Statement by Steve Nelson, President, Regarding Failure of House to Pass Farm Bill

LINCOLN, NEB. – “We are extremely disappointed in the outcome of today’s failed vote in the House to secure passage of a new farm bill. This is not only a blow to Nebraska farm and ranch families who have dealt with farm income falling for five straight years, but to all Americans as the farm bill is vital to providing food security for the citizens of our state and country.” “While not perfect, the Agriculture and Nutrition Act of 2018 would have implemented many of the provisions sought by Nebraska Farm Bureau and its members in a farm bill. The legislation would have protected federal crop insurance, provided meaningful adjustments to commodity title programs, improved conservation programs, and provided funding for research, trade promotion, and rural development programs that would benefit farmers, ranchers, and virtually all citizens across our state and our nation. It also contained provisions to allow agriculture interests to work to address critical problems related to health care and health insurance.” “It is time for Congress to put aside partisan and ideological differences and deliver a farm bill that meets the needs of Nebraska’s farm and ranch families and aids them in producing food, fuel, and fiber for our country and the world.” “We do want to thank all three of Nebraska’s House members, Congressmen Fortenberry, Bacon, and Smith, who supported this bill, as each had made their own individual contributions to the legislation.”

View All

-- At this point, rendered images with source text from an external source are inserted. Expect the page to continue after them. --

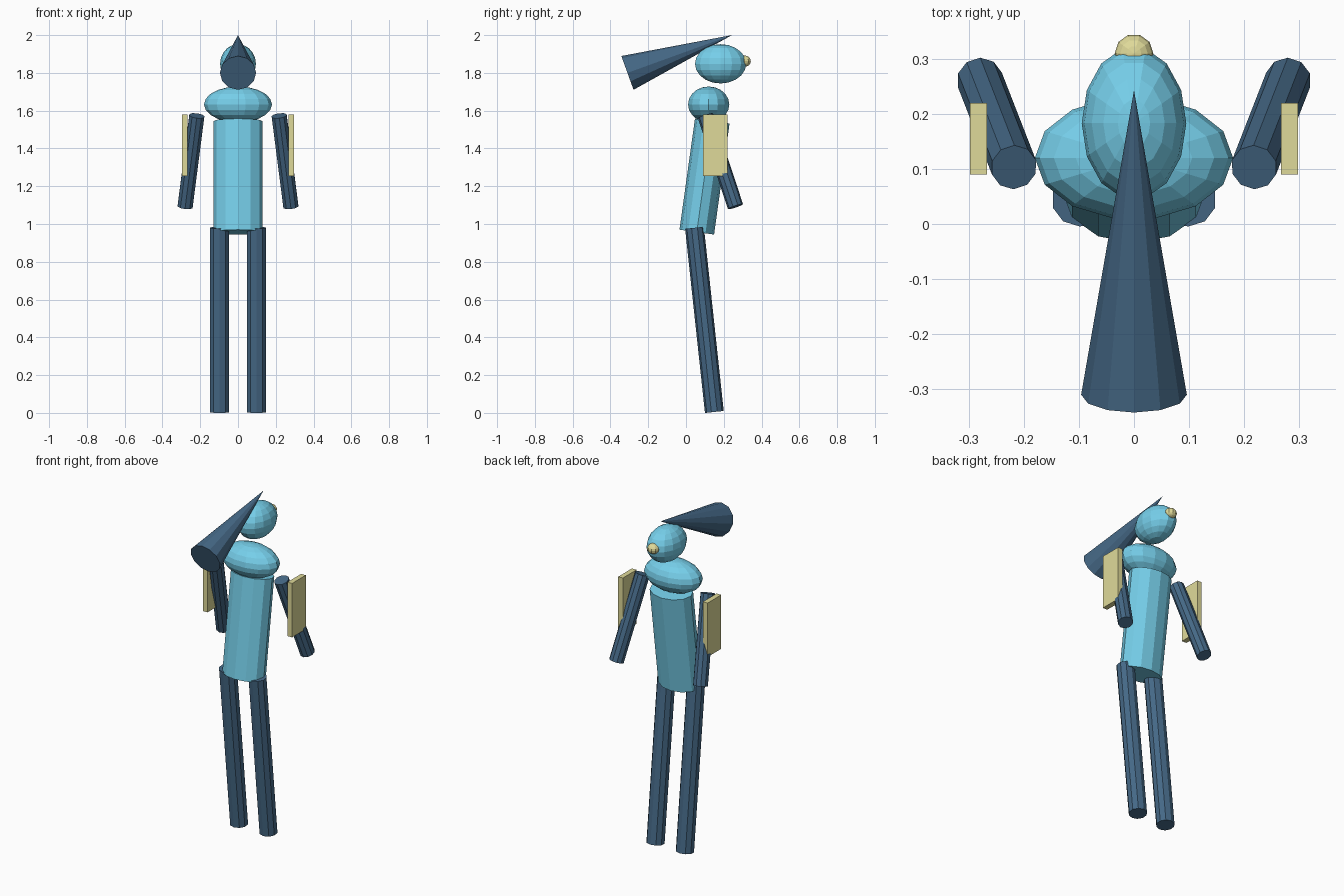
import bpy, bmesh, math
from mathutils import Matrix, Vector

if "Cube" in bpy.data.objects:
    bpy.data.objects.remove(bpy.data.objects["Cube"])


def material(name, rgb):
    m = bpy.data.materials.new(name)
    m.diffuse_color = (*rgb, 1)
    m.use_nodes = True
    m.node_tree.nodes["Principled BSDF"].inputs["Base Color"].default_value = m.diffuse_color
    return m


LIGHT = material("light_blue", (0.18, 0.62, 0.82))
DARK = material("dark_blue", (0.06, 0.14, 0.24))
CREAM = material("cream", (0.74, 0.70, 0.32))


def finish(name, bm, mat, matrix):
    bmesh.ops.transform(bm, matrix=matrix, verts=bm.verts)
    bmesh.ops.recalc_face_normals(bm, faces=bm.faces)
    me = bpy.data.meshes.new(name)
    bm.to_mesh(me)
    bm.free()
    me.materials.append(mat)
    ob = bpy.data.objects.new(name, me)
    bpy.context.collection.objects.link(ob)


def ellipsoid(name, centre, radii, mat, seg=14, rings=10):
    bm = bmesh.new()
    bmesh.ops.create_uvsphere(bm, u_segments=seg, v_segments=rings, radius=1)
    spin = Matrix.Rotation(math.pi / 2, 4, 'Z')
    finish(name, bm, mat, Matrix.Translation(centre) @ Matrix.Diagonal((*radii, 1)) @ spin)


def rod(name, a, b, rx, ry, mat, sides=10, tip=1):
    """Elliptical cylinder or cone from a to b."""
    a, b = Vector(a), Vector(b)
    d = b - a
    bm = bmesh.new()
    bmesh.ops.create_cone(bm, cap_ends=True, segments=sides,
                          radius1=1, radius2=tip, depth=1)
    bmesh.ops.remove_doubles(bm, verts=bm.verts, dist=1e-5)
    rot = Vector((0, 0, 1)).rotation_difference(d).to_matrix().to_4x4()
    finish(name, bm, mat, Matrix.Translation((a + b) / 2) @ rot
           @ Matrix.Diagonal((rx, ry, d.length, 1)))


def box(name, centre, size, mat):
    bm = bmesh.new()
    bmesh.ops.create_cube(bm, size=1)
    finish(name, bm, mat, Matrix.Translation(centre) @ Matrix.Diagonal((*size, 1)))


# Head, nose and swept-back cone
ellipsoid("head", (0, 0.183, 1.848), (0.095, 0.139, 0.104), LIGHT)
ellipsoid("nose", (0, 0.31, 1.862), (0.035, 0.035, 0.03), CREAM, 10, 8)
rod("head_cone", (0, -0.31, 1.80), (0, 0.243, 2.0), 0.096, 0.095, DARK, 12, 0)

# Leaning torso with wide shoulders
ellipsoid("shoulders", (0, 0.12, 1.633), (0.18, 0.112, 0.095), LIGHT)
rod("torso", (0, 0.057, 0.957), (0, 0.139, 1.545), 0.13, 0.0925, LIGHT, 12)

# Paired limbs and arm plates
for side, s in (("left", -1), ("right", 1)):
    rod(side + "_leg", (s * 0.098, 0.15, 0.005), (s * 0.098, 0.045, 0.98),
        0.052, 0.05, DARK)
    rod(side + "_arm", (s * 0.28, 0.262, 1.092), (s * 0.218, 0.103, 1.573),
        0.042, 0.042, DARK)
    box(side + "_arm_plate", (s * 0.282, 0.155, 1.416), (0.031, 0.13, 0.325), CREAM)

Markets

View More
KRVN
KNEB KTIC KAWL KXSP - Omaha KSID - Sidney KCSR - Chadron KNCY - Nebraska City KWBE - Beatrice/Fairbury